And if he wanted to prove a point about his game, last year's playoffs would be Exhibit A. With his D decimated by injuries, Babcock tapped Chelios' back more often than usual during the Western semis and finals against the supersize Sharks and Ducks. In Detroit's 2-0 Game 6 semis clincher in San Jose, Chelios clocked 26:15 minutes (only fellow backliner Nicklas Lidstrom had more). He assisted on both Wings goals and helped lock down a potent offense. "Chelios was phenomenal," Babcock said afterward, his strategy of giving the ancient warrior an occasional blow having proved out.
But the Wings were eliminated by the Ducks in the conference finals, and Chelios left the ice without participating in the postseries handshakes. In fact, he left the Honda Center without speaking to anyone. "It hit me hard," he says. "I felt physically sick. I just had to get away."

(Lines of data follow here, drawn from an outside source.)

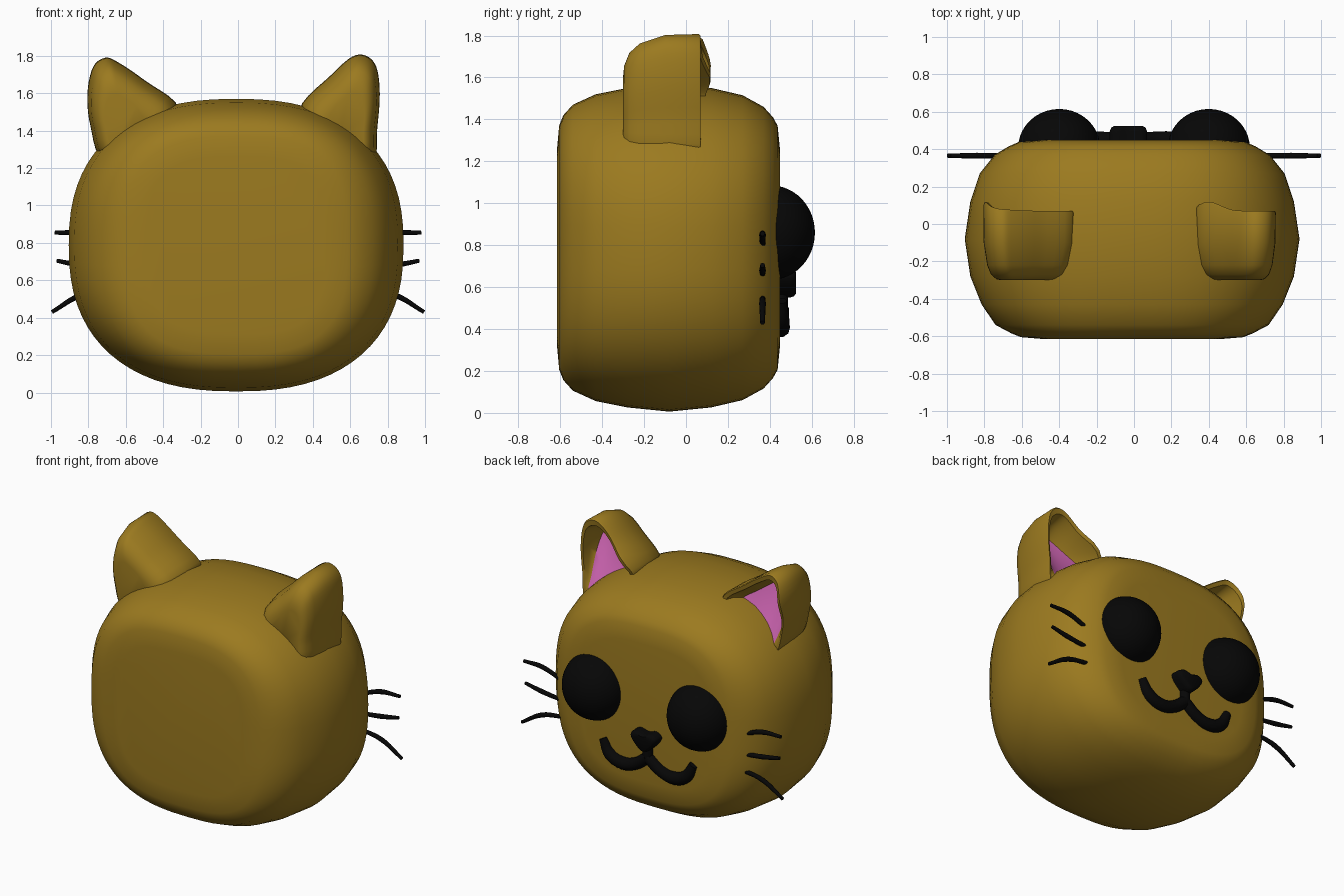
import bpy, bmesh, math
from mathutils import Vector

if "Cube" in bpy.data.objects:
    bpy.data.objects.remove(bpy.data.objects["Cube"])


def material(name, rgb):
    m = bpy.data.materials.new(name)
    m.diffuse_color = (*rgb, 1)
    m.use_nodes = True
    m.node_tree.nodes["Principled BSDF"].inputs["Base Color"].default_value = m.diffuse_color
    return m


GOLD = material("gold fur", (0.33, 0.195, 0.014))
PINK = material("pink", (0.62, 0.13, 0.45))
BLACK = material("black", (0.002, 0.002, 0.002))


def finish(ob, angle=50):
    bpy.ops.object.select_all(action='DESELECT')
    ob.select_set(True)
    bpy.context.view_layer.objects.active = ob
    bpy.ops.object.shade_smooth_by_angle(angle=math.radians(angle))


def loft(name, rings, mats, pink_from=None):
    """Skin a list of equal-length rings and cap both ends."""
    bm = bmesh.new()
    vs = [[bm.verts.new(p) for p in r] for r in rings]
    n = len(vs[0])
    bm.faces.new(vs[0])
    for k, (a, b) in enumerate(zip(vs, vs[1:])):
        for i in range(n):
            f = bm.faces.new((a[i], a[(i + 1) % n], b[(i + 1) % n], b[i]))
            if pink_from is not None and k >= pink_from:
                f.material_index = 1
    cap = bm.faces.new(vs[-1])
    if pink_from is not None:
        cap.material_index = 1
    bmesh.ops.recalc_face_normals(bm, faces=bm.faces)
    me = bpy.data.meshes.new(name)
    bm.to_mesh(me)
    bm.free()
    for m in mats:
        me.materials.append(m)
    ob = bpy.data.objects.new(name, me)
    bpy.context.collection.objects.link(ob)
    finish(ob)
    return ob


def smooth_loop(pts, steps=5):
    """Closed Catmull-Rom loop through 2D points."""
    p = [Vector(q) for q in pts]
    n, out = len(p), []
    for i in range(n):
        a, b, c, d = p[i - 1], p[i], p[(i + 1) % n], p[(i + 2) % n]
        for s in range(steps):
            t = s / steps
            out.append(0.5 * (2 * b + (c - a) * t + (2 * a - 5 * b + 4 * c - d) * t ** 2
                              + (3 * b - a - 3 * c + d) * t ** 3))
    return out


def tube(name, pts, radii, r):
    cu = bpy.data.curves.new(name, 'CURVE')
    cu.dimensions = '3D'
    cu.bevel_depth = r
    cu.bevel_resolution = 3
    cu.use_fill_caps = True
    cu.resolution_u = 6
    sp = cu.splines.new('BEZIER')
    sp.bezier_points.add(len(pts) - 1)
    for bp, co, rad in zip(sp.bezier_points, pts, radii):
        bp.co, bp.radius = co, rad
        bp.handle_left_type = bp.handle_right_type = 'AUTO'
    cu.materials.append(BLACK)
    ob = bpy.data.objects.new(name, cu)
    bpy.context.collection.objects.link(ob)
    bpy.ops.object.select_all(action='DESELECT')
    ob.select_set(True)
    bpy.context.view_layer.objects.active = ob
    bpy.ops.object.convert(target='MESH')
    finish(bpy.context.object)


# Head: superellipse slices along y, inset more and squarer towards both flat ends
def head_ring(y, dx, dz, n=72):
    ring = []
    e = 2 / (2.4 + 2.6 * dz)
    for i in range(n):
        c, s = math.cos(math.tau * i / n), math.sin(math.tau * i / n)
        ring.append((-0.01 + (0.895 - dx) * math.copysign(abs(c) ** e, c), y,
                     0.788 + (0.782 - dz) * math.copysign(abs(s) ** e, s)))
    return ring


slices = [(-.615, .42, .31), (-.605, .30, .2), (-.585, .25, .15), (-.54, .165, .1), (-.43, .09, .05),
          (-.28, .03, .02), (-.08, 0, 0), (.12, .03, .02), (.27, .08, .055), (.37, .16, .11),
          (.415, .235, .16), (.437, .285, .2), (.448, .4, .31)]
loft("head", [head_ring(*s) for s in slices], [GOLD])


# Ears: rounded cups opening towards the face, tilted pink dish inside
def ear(name, outline, base, bump):
    prof = smooth_loop(outline)
    base = Vector(base)

    def ring(y, s, b=0, tilt=0):
        r = []
        for p in prof:
            q = base + (p - base) * s
            w = b * math.exp(-((p - Vector(bump)).length / 0.12) ** 2)
            r.append((q.x, y + w - tilt * (q.y - 1.45), q.y))
        return r
    loft(name, [ring(-.3, .55), ring(-.295, .66), ring(-.27, .8), ring(-.22, .9), ring(-.1, .99),
                ring(.06, 1, .05), ring(.07, .98, .05), ring(.065, .9, .05), ring(.03, .84, 0, .25),
                ring(0, .74, 0, .5), ring(-.015, .5, 0, .55), ring(-.02, .2, 0, .55)], [GOLD, PINK], 9)


ear("ear_right", [(.33, 1.51), (.5, 1.70), (.61, 1.795), (.685, 1.80), (.74, 1.74),
                  (.758, 1.6), (.745, 1.42), (.715, 1.23), (.5, 1.36)], (.58, 1.36), (.4, 1.6))
ear("ear_left", [(-.32, 1.52), (-.5, 1.67), (-.64, 1.765), (-.71, 1.79), (-.775, 1.74),
                 (-.805, 1.6), (-.79, 1.43), (-.72, 1.25), (-.5, 1.36)], (-.6, 1.36), (-.78, 1.65))

# Eyes
for name, x in (("eye_right", .4), ("eye_left", -.4)):
    bpy.ops.mesh.primitive_uv_sphere_add(segments=40, ring_count=24, radius=1, location=(x, .405, .86))
    eye = bpy.context.object
    eye.name = name
    eye.scale = (.22, .21, .225)
    eye.data.materials.append(BLACK)
    finish(eye)

# Nose: rounded triangle pad
nose = smooth_loop([(-.13, .655), (-.09, .685), (-.03, .672), (.03, .685), (.07, .655),
                    (.04, .6), (-.03, .55), (-.1, .6)], 4)
mid = Vector((-.03, .63))
nose_rings = []
for y, s in ((.4, 1), (.495, 1), (.515, .92), (.525, .75)):
    scaled = [mid + (p - mid) * s for p in nose]
    nose_rings.append([(q.x, y, q.y) for q in scaled])
loft("nose", nose_rings, [BLACK])

# Mouth: two mirrored hooks joined by a stem
for side, name in ((1, "mouth_right"), (-1, "mouth_left")):
    path = [(0, .495), (.1, .425), (.2, .405), (.29, .44), (.345, .535)]
    tube(name, [(-.03 + side * x, .452, z) for x, z in path], (1, 1, 1.1, 1.05, .7), .04)
tube("mouth_stem", [(-.03, .455, .6), (-.03, .455, .48)], (1, 1), .034)

# Whiskers: tapered, three on each side
whiskers = [((.67, .79), (.84, .85), (.98, .855)), ((.67, .66), (.84, .68), (.97, .705)),
            ((.67, .55), (.84, .52), (.995, .43))]
for side, word in ((1, "right"), (-1, "left")):
    for i, pts in enumerate(whiskers):
        tube(f"whisker_{word}_{i + 1}", [(side * x, .365, z) for x, z in pts], (.8, 1, .7), .016)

He takes things hard off the ice, too. After the NHL lockout ended in 2005, Chelios and several other players challenged their union. Chelios in particular was upset by the exit of longtime NHLPA executive director Bob Goodenow and the hasty hiring of his replacement, Ted Saskin. The dissidents didn't like how Goodenow was pushed aside late in the lockout, and they believed the search for his replacement had been subverted by Saskin and key members of the executive board. After more than a year of pushing for an investigation, the group filed charges with the National Labor Relations Board against the executive board, claiming the union's constitution had been violated by the hiring. The group gained vindication last spring when Saskin was discovered to have been
secretly reading players' e-mails on the union's web server. He was shown the door, replaced by former assistant U.S. attorney Paul Kelly.
Most players—many with more to gain than someone near the end of his career—were willing to skate away from the fight. Not Chelios. He treated it as a personal issue, another challenge to be met with full intensity. "What happened wasn't right," he says. "That's why I got involved."
This season, his focus is on winning another Cup. Detroit leads the NHL in wins, points, goals for, goals against, shots for and fewest shots against. And though they won't say it, the Wings have their sights set on a conference finals rematch with the defending-champ Ducks, who've been energized by the return of blueline stalwart Scott Niedermayer and fleet wing Teemu Selanne. And the Sharks would dearly love some payback as well for last spring's loss to Detroit. But winning in the post-season is about hot goalies, key injuries and—when you get down to it—who wants it more.
Welcome to Cheli's.